Recording acoustic guitar is all about the performance! The number one most important factor in recording acoustic guitar is the player him or herself. A solid performance executed with great left and right hand technique on a quality instrument is key!
After the player, the next biggest factor in recording acoustic guitar is the instrument itself. Putting a great guitar in the right hands is virtually the whole process. Finally, after player and the instrument comes miking.
Recording Acoustic Guitar – The Basics
We did a video once upon a time called Recording Acoustic Guitar 101 where we tried out a bunch of different microphones on an acoustic guitar. One of these was a the standard $99 SM57 going through an Audient ID14. As long as you’re not clipping the input stage (you can keep it down to about 50% of the gain) you will get a good result.
With under $350 of gear ($99 mic, $200 interface, $30 cable), you can get great sounding acoustic guitars as long as you have a great player delivering a quality performance on a fantastic instrument. When it comes to mixing, there are a ton of stock plugins that you can use as well! You really don’t need a fancy set-up to capture acoustic instruments, and the guitar is no exception.
The most important thing when recording acoustic guitar is the player, the performance, the instrument, and then the mics, in that order!
Proper Seating for the Player
If you can, choose a chair where the arms can either go down or be removed so that you have full mobility with your guitar. A stool is another good choice.
This is especially important if you have an artist recording; you want to make them feel as comfortable as you can. The last thing you’d want is to have your guitarist fighting their chair.
Also, be mindful of any potential noise the seat itself might make. You really don’t want a creaky seat ruining a perfect take!
Appropriate Mic Stand
A “double boom” stand is a great option. This way you can keep the bulk of the weight on the back of the stand so when the mic is on the other side, it doesn’t droop. You might not think this is a big deal, but you’ll notice a sound difference if it moves. You want to keep the mic in the same plane when it’s this close. Any slight changes will change the way it’s recorded.

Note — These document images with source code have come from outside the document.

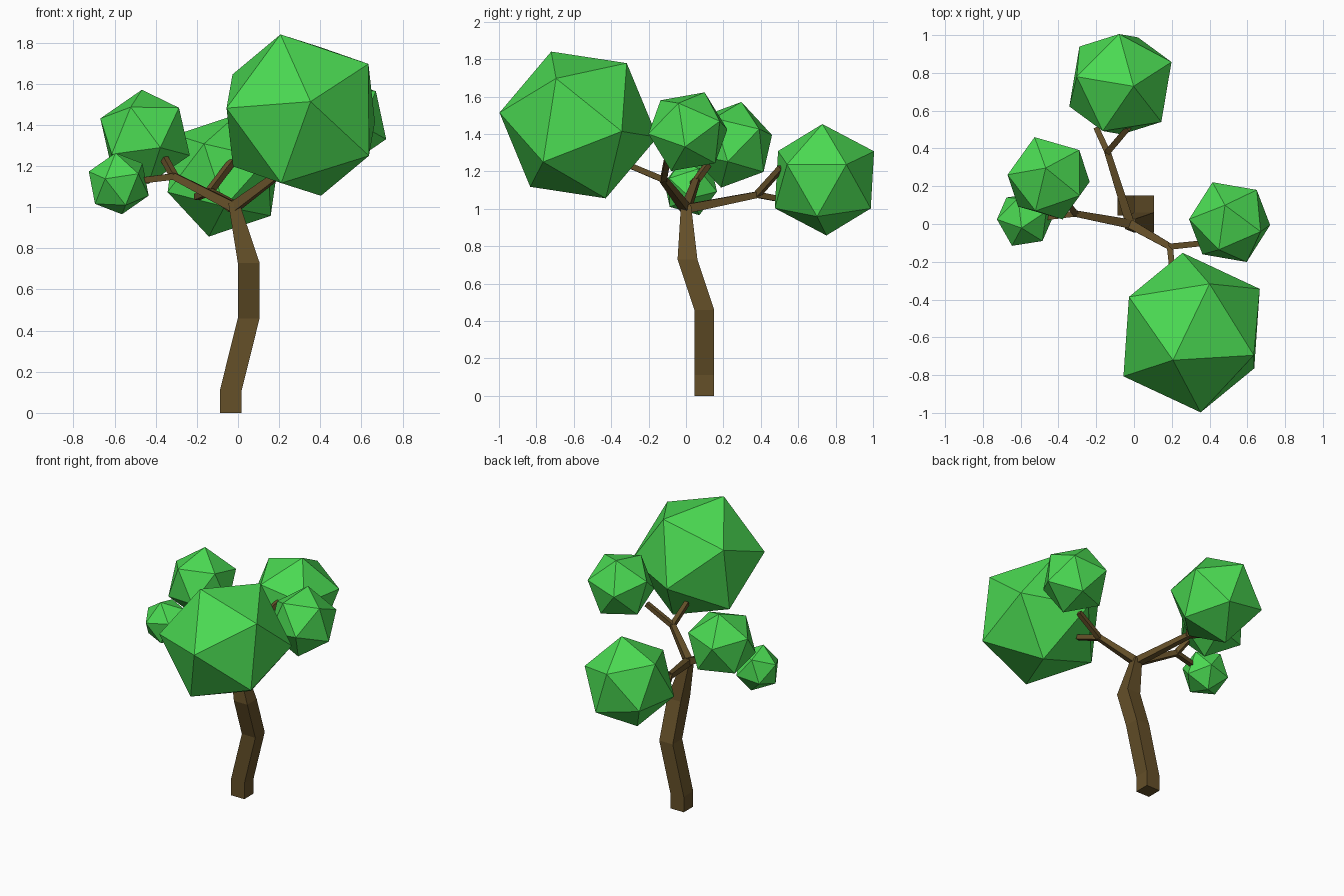
import bpy, bmesh
from mathutils import Vector, Matrix

if "Cube" in bpy.data.objects:
    bpy.data.objects.remove(bpy.data.objects["Cube"])


def material(name, colour):
    m = bpy.data.materials.new(name)
    m.diffuse_color = (*colour, 1)
    m.use_nodes = True
    m.node_tree.nodes["Principled BSDF"].inputs["Base Color"].default_value = m.diffuse_color
    return m


bark = material("bark", (0.13, 0.08, 0.022))
leaf = material("leaf", (0.07, 0.70, 0.085))


def finish(bm, name, mat):
    bmesh.ops.recalc_face_normals(bm, faces=bm.faces)
    me = bpy.data.meshes.new(name)
    bm.to_mesh(me)
    bm.free()
    me.materials.append(mat)
    ob = bpy.data.objects.new(name, me)
    bpy.context.collection.objects.link(ob)


def limb(name, points, halves, level=False):
    """Square tapered tube; level=True keeps the sections horizontal."""
    pts = [Vector(p) for p in points]
    bm = bmesh.new()
    rings = []
    for i, (p, h) in enumerate(zip(pts, halves)):
        a, b = Vector((1, 0, 0)), Vector((0, 1, 0))
        if not level:
            d = (pts[min(i + 1, len(pts) - 1)] - pts[max(i - 1, 0)]).normalized()
            a = d.cross(Vector((0, 0, 1))).normalized()
            b = d.cross(a)
        rings.append([bm.verts.new(p + a * sx * h + b * sy * h)
                      for sx, sy in ((-1, -1), (1, -1), (1, 1), (-1, 1))])
    for r, s in zip(rings, rings[1:]):
        for k in range(4):
            bm.faces.new((r[k], r[(k + 1) % 4], s[(k + 1) % 4], s[k]))
    bm.faces.new(rings[0])
    bm.faces.new(rings[-1])
    finish(bm, name, bark)


def frame(u, v):
    u = Vector(u).normalized()
    w = u.cross(Vector(v)).normalized()
    return Matrix((u, w, u.cross(w))).transposed()


def foliage(name, centre, radius, u, v):
    """Icosahedron turned so two neighbouring corners point along u and v."""
    bm = bmesh.new()
    bmesh.ops.create_icosphere(bm, subdivisions=1, radius=radius)
    top = max(bm.verts, key=lambda q: q.co.z)
    side = top.link_edges[0].other_vert(top)
    rot = frame(u, v) @ frame(top.co, side.co).transposed()
    bmesh.ops.transform(bm, matrix=Matrix.Translation(centre) @ rot.to_4x4(), verts=bm.verts)
    finish(bm, name, leaf)


# Trunk
limb("trunk", [(-0.035, 0.098, 0), (-0.035, 0.098, 0.11), (0.052, 0.098, 0.46),
               (0.052, 0.008, 0.73), (-0.02, 0, 1.02)],
     [0.053, 0.053, 0.053, 0.053, 0.027], level=True)

# Branches, each forking into two twigs
crotch = (-0.02, 0, 1.0)
forks = {
    "left": ((-0.31, 0.055, 1.15), (-0.36, 0.12, 1.24), (-0.47, 0.035, 1.13)),
    "back": ((-0.14, 0.38, 1.075), (-0.20, 0.51, 1.05), (-0.03, 0.51, 1.22)),
    "right": ((0.19, -0.12, 1.155), (0.21, -0.31, 1.235), (0.38, -0.10, 1.265)),
}
for side, (fork, tip_a, tip_b) in forks.items():
    limb(side + "_branch", [crotch, fork], [0.024, 0.017])
    limb(side + "_twig_a", [fork, tip_a], [0.016, 0.015])
    limb(side + "_twig_b", [fork, tip_b], [0.016, 0.015])

# Foliage clumps
foliage("front_foliage", (0.305, -0.575, 1.448), 0.43, (-0.098, -0.145, 0.39), (0.05, -0.425, 0.06))
foliage("back_foliage", (-0.072, 0.740, 1.155), 0.306, (0.07, -0.011, 0.298), (0.27, 0.117, 0.084))
foliage("left_foliage", (-0.452, 0.242, 1.342), 0.236, (-0.015, 0.053, 0.223), (-0.076, 0.222, 0.035))
foliage("small_left_foliage", (-0.58, 0.025, 1.115), 0.157, (-0.015, -0.045, 0.145), (0.117, 0.04, 0.105))
foliage("right_foliage", (0.506, 0.010, 1.412), 0.23, (-0.09, 0.21, 0.012), (-0.21, 0.01, 0.08))
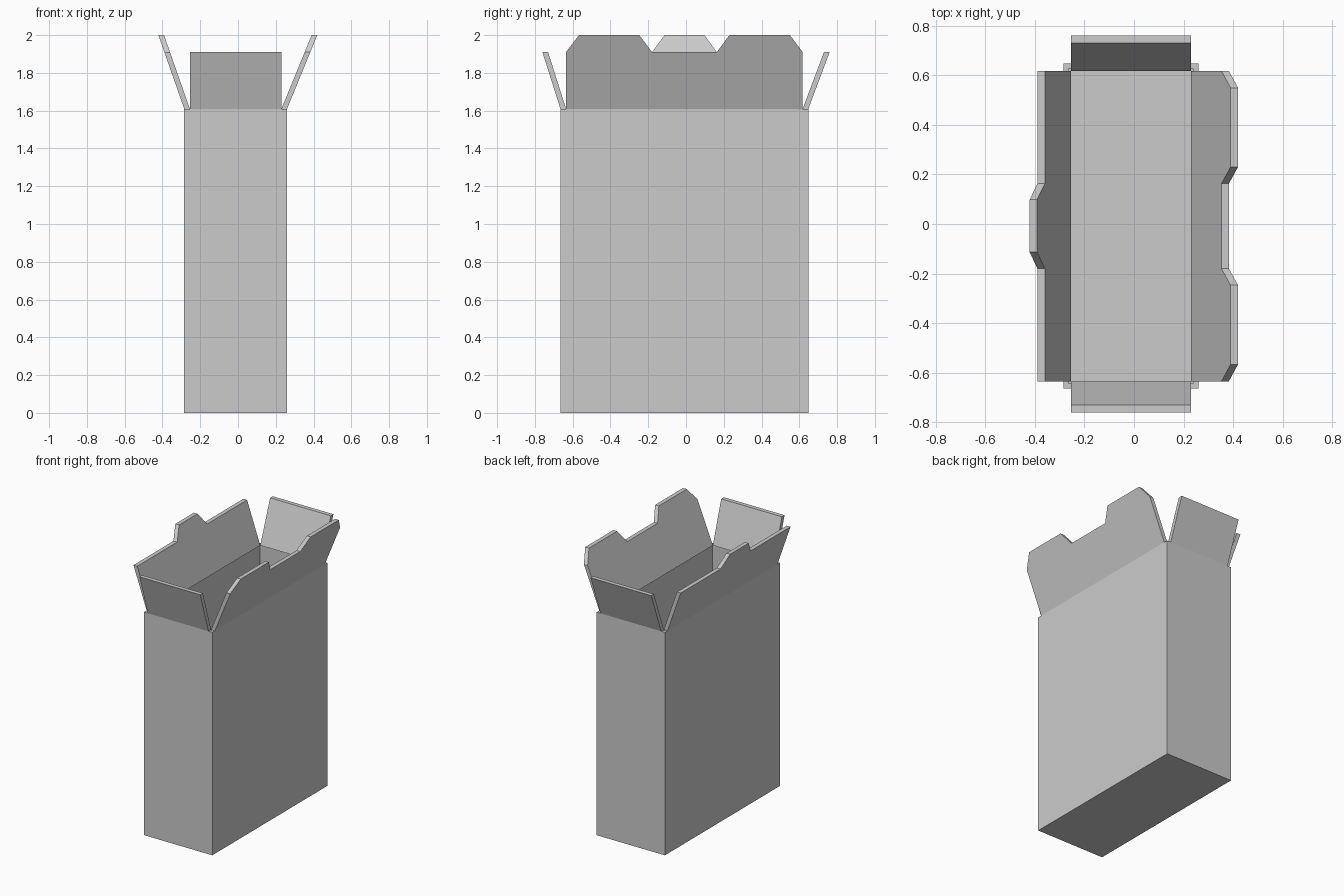
import bpy, bmesh

if "Cube" in bpy.data.objects:
    bpy.data.objects.remove(bpy.data.objects["Cube"])

T = 0.03                                   # board thickness
X0, X1, Y0, Y1 = -0.285, 0.26, -0.665, 0.648
FOLD, EDGE, TOP = 1.61, 1.91, 2.0          # fold line, flap edge, tab tips


def finish(bm, name):
    bmesh.ops.recalc_face_normals(bm, faces=bm.faces)
    mesh = bpy.data.meshes.new(name)
    bm.to_mesh(mesh)
    bm.free()
    obj = bpy.data.objects.new(name, mesh)
    bpy.context.collection.objects.link(obj)
    return obj


def flap(name, profile, axis, base, slope):
    """Board with a (width, z) outline, leaning along axis from the fold line."""
    bm = bmesh.new()

    def vert(w, z, offset):
        d = base + offset + slope * (z - FOLD)
        return bm.verts.new((d, w, z) if axis == 'X' else (w, d, z))

    near = [vert(w, z, 0) for w, z in profile]
    far = [vert(w, z, T) for w, z in profile]
    bm.faces.new(near)
    bm.faces.new(far)
    n = len(profile)
    for i in range(n):
        j = (i + 1) % n
        bm.faces.new((near[i], near[j], far[j], far[i]))
    return finish(bm, name)


# Carton body: open-topped box with thin walls and floor
bm = bmesh.new()
bmesh.ops.create_cube(bm, size=1)
for v in bm.verts:
    v.co = (X1 if v.co.x > 0 else X0,
            Y1 if v.co.y > 0 else Y0,
            FOLD if v.co.z > 0 else 0)
bm.normal_update()
lid = max(bm.faces, key=lambda f: f.calc_center_median().z)
bmesh.ops.inset_region(bm, faces=[lid], thickness=T)
res = bmesh.ops.extrude_face_region(bm, geom=[lid])
floor = [g for g in res['geom'] if isinstance(g, bmesh.types.BMVert)]
bmesh.ops.translate(bm, verts=floor, vec=(0, 0, T - FOLD))
if lid.is_valid:
    bmesh.ops.delete(bm, geom=[lid], context='FACES_ONLY')
finish(bm, "carton_body")

# Narrow end flaps: plain rectangles
a, b = X0 + T, X1 - T
end = [(a, FOLD), (b, FOLD), (b, EDGE), (a, EDGE)]
flap("front_flap", end, 'Y', Y0, -0.317)
flap("back_flap", end, 'Y', Y1 - T, 0.375)

# Long side flaps: interlocking tabs (two on the right, one on the left)
a, b = Y0 + T, Y1 - T
two_tabs = [(a, FOLD), (b, FOLD), (b, EDGE), (0.55, TOP), (0.23, TOP),
            (0.163, EDGE), (-0.18, EDGE), (-0.247, TOP), (-0.567, TOP), (a, EDGE)]
one_tab = [(a, FOLD), (b, FOLD), (b, EDGE), (0.163, EDGE), (0.098, TOP),
           (-0.113, TOP), (-0.18, EDGE), (a, EDGE)]
flap("right_flap", two_tabs, 'X', X1 - T, 0.41)
flap("left_flap", one_tab, 'X', X0, -0.35)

So, have a quality mic stand on hand that’s sturdy enough to not droop or change position!
Make Sure Clothing/Accessories Don’t Hit the Guitar
This might seem obvious, but buttons on your sleeve, a necklace, or anything else between you and the guitar can get picked up by a mic! Be mindful of anything that may hit the guitar and have the artist adjust accordingly.
Mic Choice and Placement
Small diaphragm condensers like the Neumann KM 184 or AKG 451 are great on acoustic instruments. They’re usually extremely detailed and crystal clear in the high end for a very ‘hi-fi’ or ‘3D’ sound which is phenomenal on acoustic guitar.
Likewise, you can get a great result from your favorite large diaphragm condenser as well. As we mentioned earlier, the dynamic SM57 with a budget interface can work wonders too! Remember, it’s more about the performance than anything else. As long as your mic choice and placement is ‘in the ballpark,’ you should be just fine.
Depending on the kind of mic you’re using and the sound you’re looking for there are a variety of different mic positions that you can use. The following are the most common single mic techniques:
A popular single mic position is to place it somewhere around where the neck meets the body of the guitar. The exact angle and distance will vary depending on the instrument itself and the sound you’re going for. In this position, you’ll be picking up a lot of the brightness and detail of the strings.
Alternatively, placing the mic roughly pointed at the bridge nearer the player’s hand is another common single mic position. Here the sound is a bit duller than up nearer the neck, capturing less of the strings’ brightness. If you’re going for a fuller sound with a bit less detail in the high end, this is a great position.
One thing to consider when recording acoustic guitar is the mic’s polar pattern. A problem you may run into using a cardioid condenser or dynamic like the SM57 is how that pattern unnaturally highlights the area it’s pointed at. Proximity effect is another problem with cardioid pattern microphones and close miking.
If you have one, try an omnidirectional microphone on acoustic guitar. Sure, you’ll pick up more of the room sound, but you’ll actually be able to place the mic closer to the guitar than a cardioid mic because of the latter’s proximity effect. The wider pickup pattern will also capture a more accurate image of the guitar all together.
If you’re worried about too much room sound, you can always dampen the space behind the mic.